The evening seems to go well but whilst reading a newspaper a few days later, one of the men that the two visits has been murdered, and Bud quickly realises that the day he was killed was the same day that Bud visited and that the murder weapon has his finger prints, as well being caught on camera. J.J knows this and has secured the tape and uses it to blackmail Bud into convincing one of his fighters to purposefully lose a match in a specific round.
So, was it good?
Glass Chin is a very unusual film in many ways and let me put it this way, I started watching this film on Tuesday and didn’t finish it until Saturday. I was able to go in and out of it and not feel any sort of urgency to finish it, and that is never a good thing. No movie should ever make you feel like you can leave it and come back at a later time to re-pick it up. It shows that it’s just not that engaging enough and it’s a problem that can’t be ignored.
Now don’t get me wrong, the story isn’t bad but the reason that I couldn’t get truly engaged is that it isn’t an original story. Ignoring the minor parts here and there, it’s a done story. Like various found footage film, the only thing that has changed from this films and the other similar films is the character names and the location. The story has been done so many times that I predicted what would happen from the trailer and that’s not a good thing.
However, other than that lack of originally and predictability, it’s not actually a bad film at all.
It’s nice to see Corey Stoll play a likable protagonist for once. Even in the rare films where he has played a protagonist in the past, he hasn’t played a particularly likable character, but this film changes that and he’s a character that you can really get behind. It’s not until around the 50 minute mark of the 80odd minute film that he realises that he has been framed and you see the conflict as he wants to try and lead his life normally but ultimately expects the police to come for him at any moment.
I also mention camera work on a regular basis and how poor it is, but with Glass Chin it is phenomenally good and the visuals are fantastic. Scenes are shot from a single camera and more often that not it comes from set point. In one scene it seems like that just rested it on a table, pressed record and then just let the actors do their job.

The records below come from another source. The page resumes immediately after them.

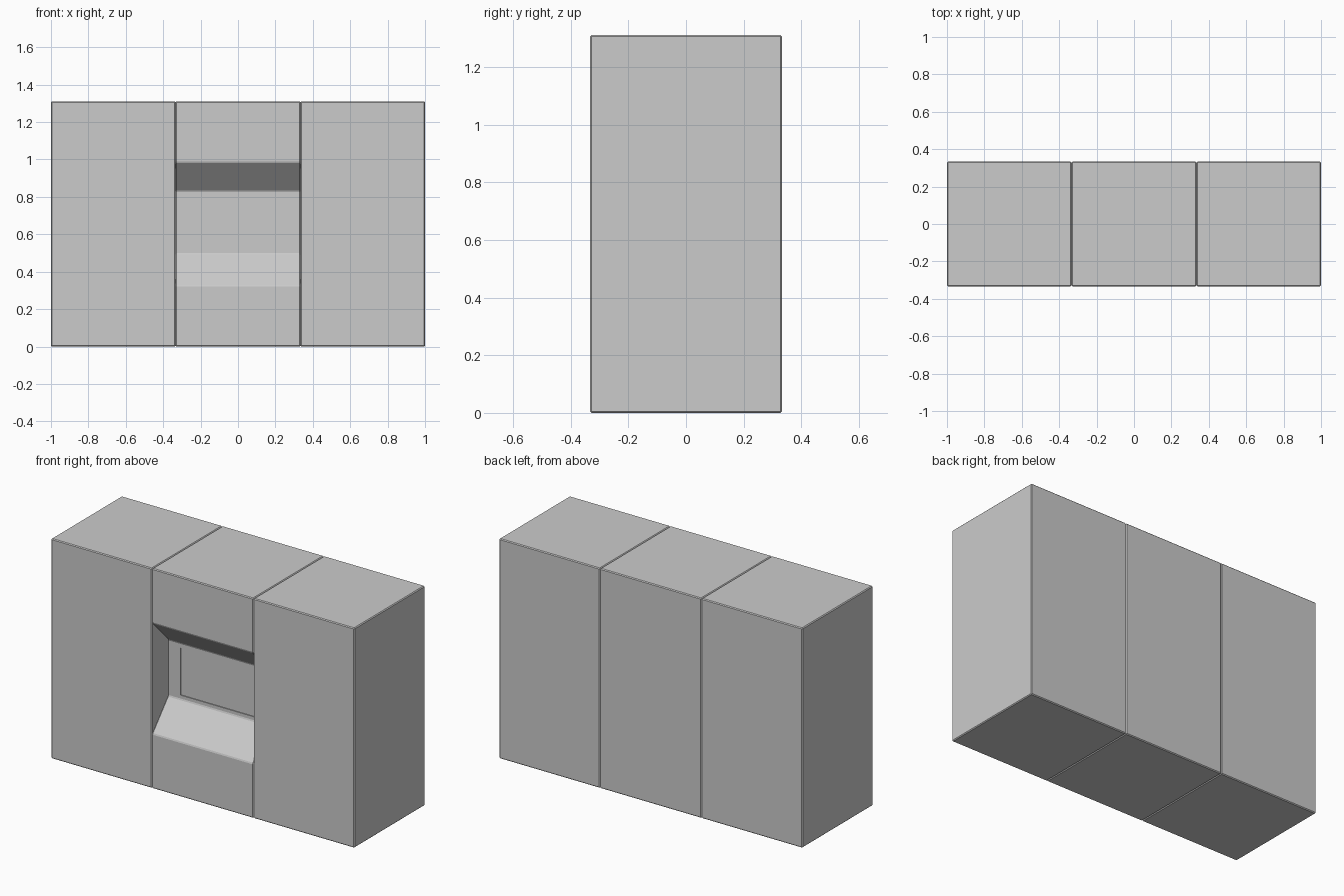
import bpy, bmesh

if "Cube" in bpy.data.objects:
    bpy.data.objects.remove(bpy.data.objects["Cube"])

HALF_D = 0.333   # half depth
H = 1.31         # height
SEAM = 0.3345    # x of the seams between modules
BEV = 0.005      # soft edge width


def extrude_profile(name, yz, x0, x1):
    """Extrude a closed (y, z) outline along x."""
    bm = bmesh.new()
    face = bm.faces.new([bm.verts.new((x0, y, z)) for y, z in yz])
    ext = bmesh.ops.extrude_face_region(bm, geom=[face])["geom"]
    verts = [g for g in ext if isinstance(g, bmesh.types.BMVert)]
    bmesh.ops.translate(bm, verts=verts, vec=(x1 - x0, 0, 0))
    bmesh.ops.recalc_face_normals(bm, faces=bm.faces)
    mesh = bpy.data.meshes.new(name)
    bm.to_mesh(mesh)
    bm.free()
    ob = bpy.data.objects.new(name, mesh)
    bpy.context.collection.objects.link(ob)
    return ob


def add_bevel(ob):
    mod = ob.modifiers.new("soft_edges", "BEVEL")
    mod.width = BEV
    mod.segments = 1
    mod.limit_method = "ANGLE"


def rect(y0, y1, z0, z1):
    return [(y0, z0), (y1, z0), (y1, z1), (y0, z1)]


# Plain cabinets on either side
for side, sx in (("left", -1), ("right", 1)):
    x0, x1 = sorted((sx * SEAM, sx))
    add_bevel(extrude_profile(side + "_cabinet", rect(-HALF_D, HALF_D, 0, H), x0, x1))

# Middle cabinet: side profile with a sloped recess in the front
BACK = -HALF_D + 0.15
profile = [(-HALF_D, 0), (HALF_D, 0), (HALF_D, H), (-HALF_D, H),
           (-HALF_D, 0.985), (BACK, 0.83), (BACK, 0.495), (-HALF_D, 0.325)]
middle = extrude_profile("middle_cabinet", profile, -SEAM, SEAM)
add_bevel(middle)

# Shallow screen panel sunk into the back of the recess
cutter = extrude_profile("screen_cutter", rect(BACK - 0.05, BACK + 0.005, 0.52, 0.80), -0.25, 0.25)
cutter.hide_render = True
cutter.display_type = "WIRE"
cut = middle.modifiers.new("screen_inset", "BOOLEAN")
cut.operation = "DIFFERENCE"
cut.solver = "EXACT"
cut.object = cutter
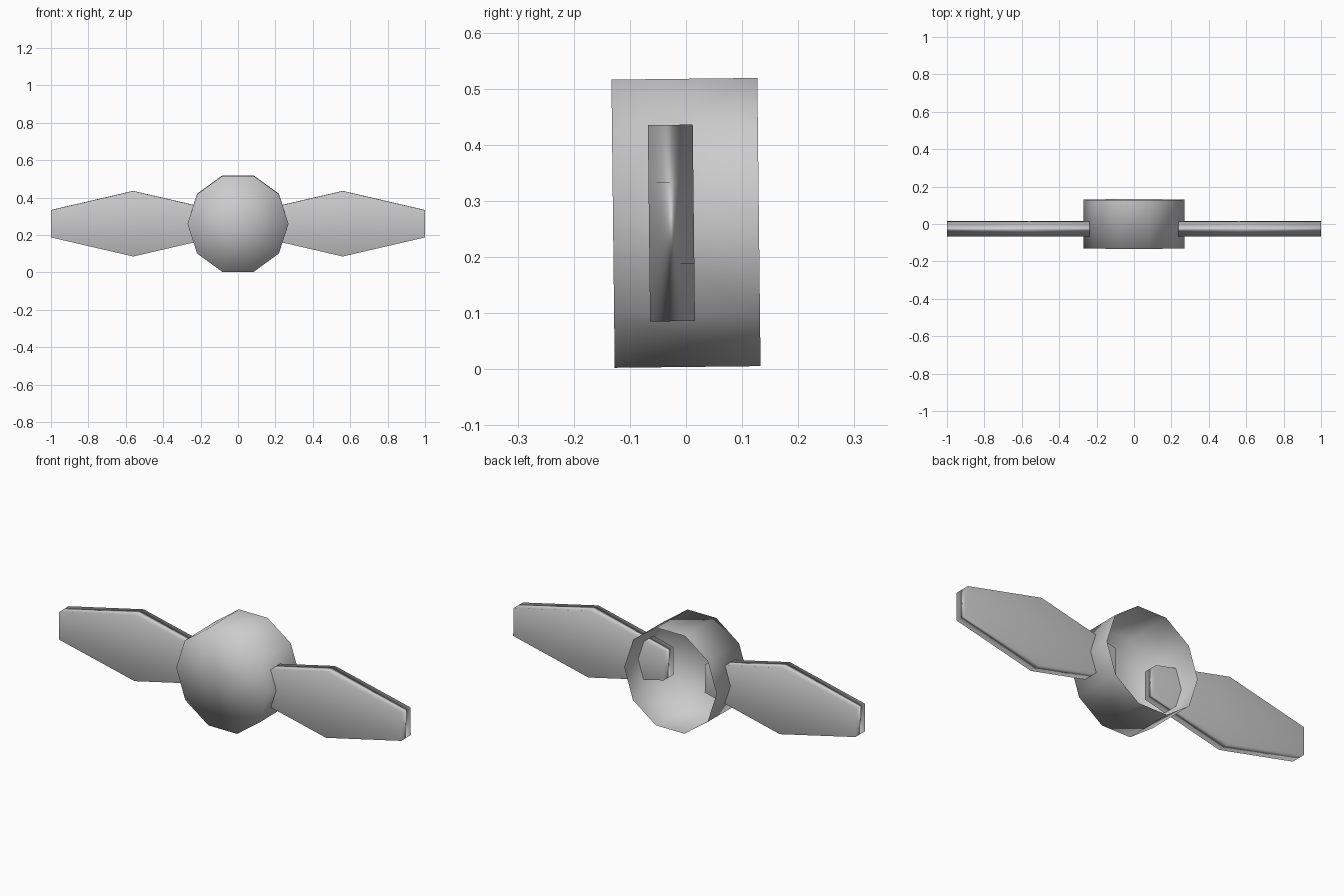
import bpy
import bmesh
from math import cos, sin, radians, tau
from mathutils import Matrix, Vector

cube = bpy.data.objects.get("Cube")
if cube:
    bpy.data.objects.remove(cube, do_unlink=True)

GREY = (0.6, 0.6, 0.6, 1)
metal = bpy.data.materials.new("plain_grey")
metal.use_nodes = True
metal.diffuse_color = GREY
metal.node_tree.nodes["Principled BSDF"].inputs["Base Color"].default_value = GREY

# The whole propeller leans forward very slightly
LEAN = Matrix.Translation((0, 0, 0.261)) @ Matrix.Rotation(radians(0.65), 4, 'X')


def finish(bm, name):
    """Orient, smooth and place a finished mesh."""
    for face in bm.faces:
        face.smooth = True
    bm.transform(LEAN)
    mesh = bpy.data.meshes.new(name)
    bm.to_mesh(mesh)
    bm.free()
    mesh.materials.append(metal)
    obj = bpy.data.objects.new(name, mesh)
    bpy.context.collection.objects.link(obj)
    return obj


def hub():
    """Ten-sided cup: closed front, open back, thin wall."""
    sides, radius, depth = 10, 0.27, 0.13
    bm = bmesh.new()
    rings = [[bm.verts.new((radius * cos(tau * i / sides), y, radius * sin(tau * i / sides)))
              for i in range(sides)] for y in (-depth, depth)]
    centre = bm.verts.new((0, -depth, 0))
    front, back = rings
    for i in range(sides):
        j = (i + 1) % sides
        bm.faces.new((centre, front[i], front[j]))
        bm.faces.new((front[j], front[i], back[i], back[j]))
    finish(bm, "hub")


def blade(name, side):
    """Flat six-sided plate whose inner end pokes into the hub."""
    half = [(0.12, 0.073), (0.56, 0.175), (1.0, 0.073)]
    outline = half + [(x, -z) for x, z in reversed(half)]
    bm = bmesh.new()
    plate = bm.faces.new([bm.verts.new((side * x, -0.066, z)) for x, z in outline])
    result = bmesh.ops.extrude_face_region(bm, geom=[plate], use_keep_orig=True)
    moved = [g for g in result["geom"] if isinstance(g, bmesh.types.BMVert)]
    bmesh.ops.translate(bm, verts=moved, vec=Vector((0, 0.08, 0)))
    bmesh.ops.recalc_face_normals(bm, faces=bm.faces)
    obj = finish(bm, name)
    # Broad faces dominate the soft shading
    obj.modifiers.new("soft_edges", 'WEIGHTED_NORMAL').mode = 'FACE_AREA'


hub()
blade("left_blade", 1)
blade("right_blade", -1)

The transitions are smooth and in one conversation between Bud and J.J it starts as a wide angle and zooms in so slowly that by the end you’re on a close up of the latter’s face, and the strange thing is that you didn’t realise you were zooming in. It’s done in a way smart way.

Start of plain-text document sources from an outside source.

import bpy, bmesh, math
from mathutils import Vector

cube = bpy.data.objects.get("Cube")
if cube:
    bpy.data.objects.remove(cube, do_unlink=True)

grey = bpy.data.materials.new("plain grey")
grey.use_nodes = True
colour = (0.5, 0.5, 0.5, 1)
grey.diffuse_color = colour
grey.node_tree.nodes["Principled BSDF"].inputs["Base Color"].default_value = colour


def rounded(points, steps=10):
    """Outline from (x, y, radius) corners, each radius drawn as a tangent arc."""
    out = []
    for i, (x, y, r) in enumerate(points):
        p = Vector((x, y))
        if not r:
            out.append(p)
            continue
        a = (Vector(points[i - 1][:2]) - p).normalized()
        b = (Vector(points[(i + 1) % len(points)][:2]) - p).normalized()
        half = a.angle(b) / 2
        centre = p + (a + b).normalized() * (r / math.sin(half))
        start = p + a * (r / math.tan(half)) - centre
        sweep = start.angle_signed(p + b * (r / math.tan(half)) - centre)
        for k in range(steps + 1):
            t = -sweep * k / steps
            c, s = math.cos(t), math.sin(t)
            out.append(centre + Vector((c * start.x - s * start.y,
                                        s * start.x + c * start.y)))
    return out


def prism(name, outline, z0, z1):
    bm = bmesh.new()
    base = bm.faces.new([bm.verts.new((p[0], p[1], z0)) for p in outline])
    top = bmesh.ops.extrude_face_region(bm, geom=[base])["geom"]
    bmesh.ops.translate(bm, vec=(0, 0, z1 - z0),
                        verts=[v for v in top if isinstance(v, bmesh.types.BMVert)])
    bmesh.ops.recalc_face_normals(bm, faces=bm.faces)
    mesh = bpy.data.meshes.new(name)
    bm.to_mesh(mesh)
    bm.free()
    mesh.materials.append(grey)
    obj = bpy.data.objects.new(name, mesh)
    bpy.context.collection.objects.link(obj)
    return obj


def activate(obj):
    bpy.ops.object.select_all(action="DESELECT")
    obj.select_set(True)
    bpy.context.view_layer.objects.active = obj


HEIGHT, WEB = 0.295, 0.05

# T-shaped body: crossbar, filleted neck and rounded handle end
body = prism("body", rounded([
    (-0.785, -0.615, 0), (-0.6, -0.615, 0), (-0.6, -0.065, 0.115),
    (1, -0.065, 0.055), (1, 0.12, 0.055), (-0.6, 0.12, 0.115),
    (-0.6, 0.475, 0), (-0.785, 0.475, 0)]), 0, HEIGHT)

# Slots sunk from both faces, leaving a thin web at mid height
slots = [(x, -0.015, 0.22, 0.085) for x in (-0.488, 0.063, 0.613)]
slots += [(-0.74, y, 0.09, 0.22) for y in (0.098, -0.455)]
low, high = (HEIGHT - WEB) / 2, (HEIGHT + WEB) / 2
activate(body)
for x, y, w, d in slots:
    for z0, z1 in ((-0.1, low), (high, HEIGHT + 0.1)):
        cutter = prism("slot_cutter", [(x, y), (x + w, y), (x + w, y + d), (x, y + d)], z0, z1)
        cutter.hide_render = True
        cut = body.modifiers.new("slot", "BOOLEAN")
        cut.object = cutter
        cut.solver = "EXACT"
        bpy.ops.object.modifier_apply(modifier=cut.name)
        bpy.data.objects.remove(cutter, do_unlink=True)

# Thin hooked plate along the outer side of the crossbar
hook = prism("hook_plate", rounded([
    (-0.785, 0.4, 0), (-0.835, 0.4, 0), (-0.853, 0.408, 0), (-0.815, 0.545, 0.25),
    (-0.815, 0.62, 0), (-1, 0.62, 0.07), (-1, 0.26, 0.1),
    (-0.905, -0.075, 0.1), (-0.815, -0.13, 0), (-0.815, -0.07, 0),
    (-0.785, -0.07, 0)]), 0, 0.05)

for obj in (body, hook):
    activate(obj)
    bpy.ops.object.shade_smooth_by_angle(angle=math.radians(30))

And finally, the look of the film is excellent. With the infrequent snow storms provide an unusual look with Stoll running and sitting in his car as the snow slowly falls around him, whereas normally it’s like a blizzard in films, and the way that light reflects of the car makes the film look crisp and almost neo-noir in nature. I would imagine that it would look exceptional on Blu-Ray.
I know that this review is considerably shorter than normal and the reason is that there isn’t really that much to talk about really. It’s one of those watchable but ultimately throw away films. It’s a nice way to spend 80odd minutes without feeling overly engaged and never feeling the need to watch the film.

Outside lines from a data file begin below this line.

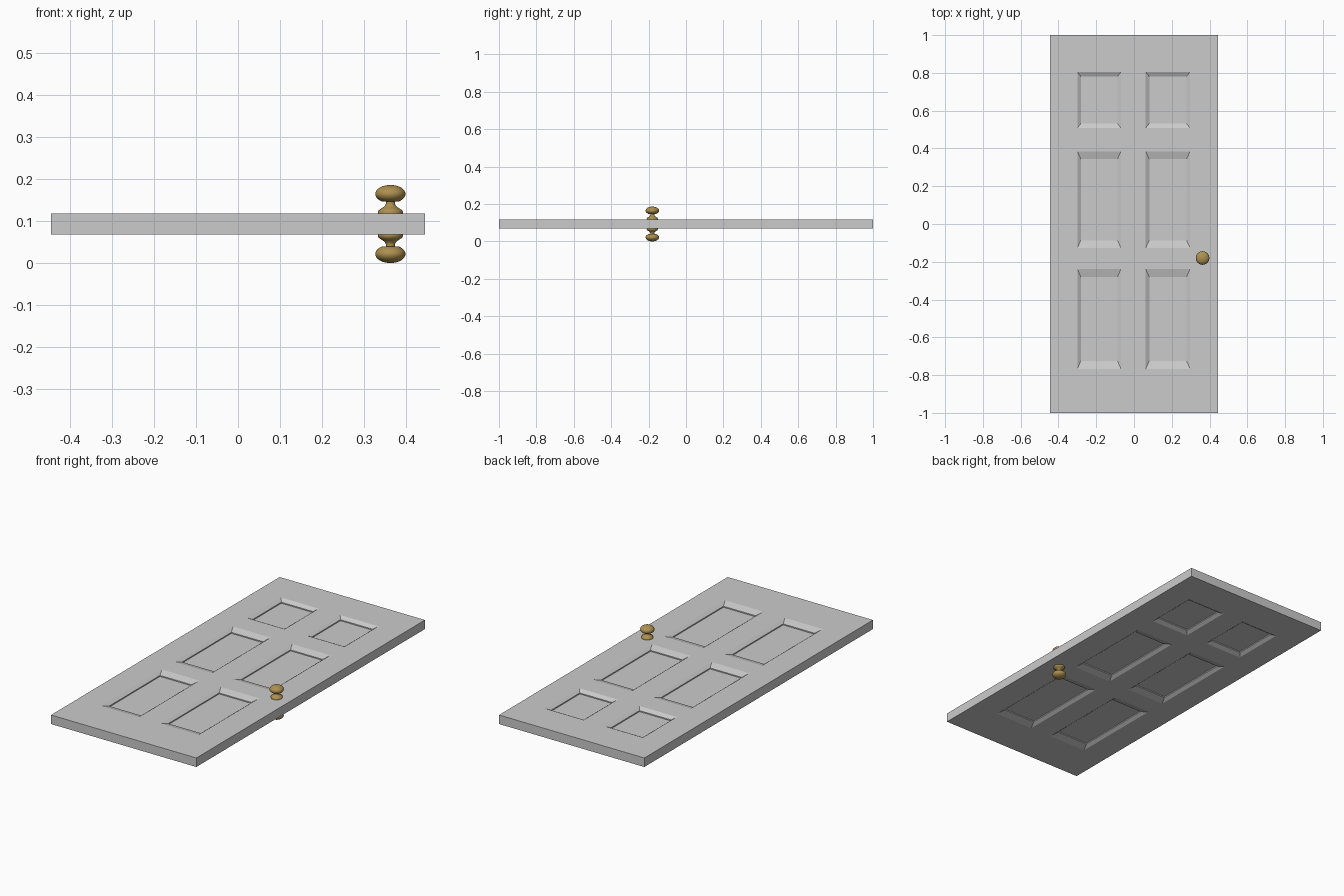
import bpy, bmesh, math
from mathutils import Vector

if "Cube" in bpy.data.objects:
    bpy.data.objects.remove(bpy.data.objects["Cube"])

MID = 0.093      # height of the door's middle plane
HALF = 0.025     # half the slab thickness


def finish(name, bm):
    bmesh.ops.recalc_face_normals(bm, faces=bm.faces)
    me = bpy.data.meshes.new(name)
    bm.to_mesh(me)
    bm.free()
    ob = bpy.data.objects.new(name, me)
    bpy.context.collection.objects.link(ob)
    ob.location.z = MID
    return ob


def mirror_z(ob):
    m = ob.modifiers.new("other_face", 'MIRROR')
    m.use_axis = (False, False, True)


# Door slab: upper half as a grid of stiles and rails, mirrored for the lower half
xs = [-0.445, -0.30, -0.069, 0.062, 0.297, 0.445]
ys = [-1, -0.767, -0.238, -0.127, 0.385, 0.508, 0.805, 1]
bm = bmesh.new()
grid = [[bm.verts.new((x, y, HALF)) for y in ys] for x in xs]
panels = []
for i in range(len(xs) - 1):
    for j in range(len(ys) - 1):
        f = bm.faces.new((grid[i][j], grid[i + 1][j],
                          grid[i + 1][j + 1], grid[i][j + 1]))
        if i % 2 and j % 2:
            panels.append(f)
bm.normal_update()

# Outer edges down to the middle plane
rim = [e for e in bm.edges if e.is_boundary]
walls = bmesh.ops.extrude_edge_only(bm, edges=rim)["geom"]
for v in walls:
    if isinstance(v, bmesh.types.BMVert):
        v.co.z = 0

# Recessed panels: sloped border, then a small straight step
for f in panels:
    for scale, drop in ((0.84, 0.012), (1.0, 0.006)):
        f = bmesh.ops.extrude_discrete_faces(bm, faces=[f])["faces"][0]
        c = f.calc_center_median()
        for v in f.verts:
            v.co = c + (v.co - c) * scale - Vector((0, 0, drop))
mirror_z(finish("door_slab", bm))

# Knobs: turned rose, neck and flattened ball on both faces
profile = [(0.0, 0.022), (0.029, 0.022), (0.030, 0.028), (0.028, 0.033),
           (0.020, 0.038), (0.013, 0.043), (0.011, 0.048), (0.011, 0.053)]
for k in range(3, 17):
    a = -math.pi / 2 + math.pi * k / 16
    profile.append((0.036 * math.cos(a), 0.0715 + 0.0215 * math.sin(a)))
bm = bmesh.new()
vs = [bm.verts.new((r, 0, z)) for r, z in profile]
es = [bm.edges.new(p) for p in zip(vs, vs[1:])]
bmesh.ops.spin(bm, geom=vs + es, cent=(0, 0, 0), axis=(0, 0, 1),
               angle=2 * math.pi, steps=32)
bmesh.ops.remove_doubles(bm, verts=bm.verts, dist=0.0001)
knob = finish("door_knobs", bm)
knob.location.x, knob.location.y = 0.363, -0.18
mirror_z(knob)
brass = bpy.data.materials.new("brass")
brass.diffuse_color = (0.42, 0.28, 0.08, 1)
brass.use_nodes = True
brass.node_tree.nodes["Principled BSDF"].inputs["Base Color"].default_value = brass.diffuse_color
knob.data.materials.append(brass)
bpy.context.view_layer.objects.active = knob
knob.select_set(True)
bpy.ops.object.shade_smooth_by_angle(angle=math.radians(50))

Stoll shines and will no doubt go onto big things following his upcoming Ant Man showing, and he is by far the most enjoyable thing about the film.
I’d say give it a watch, there are far, far worse films around at the moment.